Task — Every line of the records that holds the word "Vector" should be copied.

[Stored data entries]
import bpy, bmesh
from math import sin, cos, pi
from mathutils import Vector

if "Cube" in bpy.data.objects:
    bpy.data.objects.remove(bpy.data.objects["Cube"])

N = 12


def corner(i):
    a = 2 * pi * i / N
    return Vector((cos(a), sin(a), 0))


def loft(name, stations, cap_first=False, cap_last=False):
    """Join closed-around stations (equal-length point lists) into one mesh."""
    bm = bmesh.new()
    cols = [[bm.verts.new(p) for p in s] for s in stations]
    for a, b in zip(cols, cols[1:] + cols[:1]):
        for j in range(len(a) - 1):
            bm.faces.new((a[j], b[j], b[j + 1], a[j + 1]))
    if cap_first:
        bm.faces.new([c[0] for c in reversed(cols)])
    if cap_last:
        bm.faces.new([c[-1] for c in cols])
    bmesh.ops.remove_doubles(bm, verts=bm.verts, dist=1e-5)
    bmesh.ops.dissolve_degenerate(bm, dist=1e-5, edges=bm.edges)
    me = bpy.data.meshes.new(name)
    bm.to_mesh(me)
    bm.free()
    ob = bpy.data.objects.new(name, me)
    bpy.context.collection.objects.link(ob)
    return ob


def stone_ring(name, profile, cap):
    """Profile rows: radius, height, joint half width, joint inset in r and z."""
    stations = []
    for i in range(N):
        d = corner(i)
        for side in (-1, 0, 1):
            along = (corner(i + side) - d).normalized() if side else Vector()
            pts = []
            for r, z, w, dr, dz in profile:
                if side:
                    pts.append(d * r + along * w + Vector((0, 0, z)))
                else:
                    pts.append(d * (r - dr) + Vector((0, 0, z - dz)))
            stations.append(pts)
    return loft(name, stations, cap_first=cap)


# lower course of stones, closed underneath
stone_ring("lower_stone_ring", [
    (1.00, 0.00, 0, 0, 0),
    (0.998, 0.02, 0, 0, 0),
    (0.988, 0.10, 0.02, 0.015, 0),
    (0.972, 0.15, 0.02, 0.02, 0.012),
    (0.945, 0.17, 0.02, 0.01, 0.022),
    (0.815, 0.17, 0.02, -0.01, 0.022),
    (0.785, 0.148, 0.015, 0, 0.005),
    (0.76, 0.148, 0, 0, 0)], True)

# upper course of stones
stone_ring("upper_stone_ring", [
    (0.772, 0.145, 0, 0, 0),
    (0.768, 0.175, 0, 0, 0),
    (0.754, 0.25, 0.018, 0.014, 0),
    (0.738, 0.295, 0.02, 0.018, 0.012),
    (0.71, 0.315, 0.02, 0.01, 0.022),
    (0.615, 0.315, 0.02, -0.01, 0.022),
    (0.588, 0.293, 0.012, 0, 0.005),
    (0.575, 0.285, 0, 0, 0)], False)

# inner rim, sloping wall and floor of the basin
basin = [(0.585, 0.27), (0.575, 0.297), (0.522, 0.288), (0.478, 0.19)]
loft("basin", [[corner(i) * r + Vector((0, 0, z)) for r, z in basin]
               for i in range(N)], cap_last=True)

Your solution —
from mathutils import Vector
    return Vector((cos(a), sin(a), 0))
            along = (corner(i + side) - d).normalized() if side else Vector()
                    pts.append(d * r + along * w + Vector((0, 0, z)))
                    pts.append(d * (r - dr) + Vector((0, 0, z - dz)))
loft("basin", [[corner(i) * r + Vector((0, 0, z)) for r, z in basin]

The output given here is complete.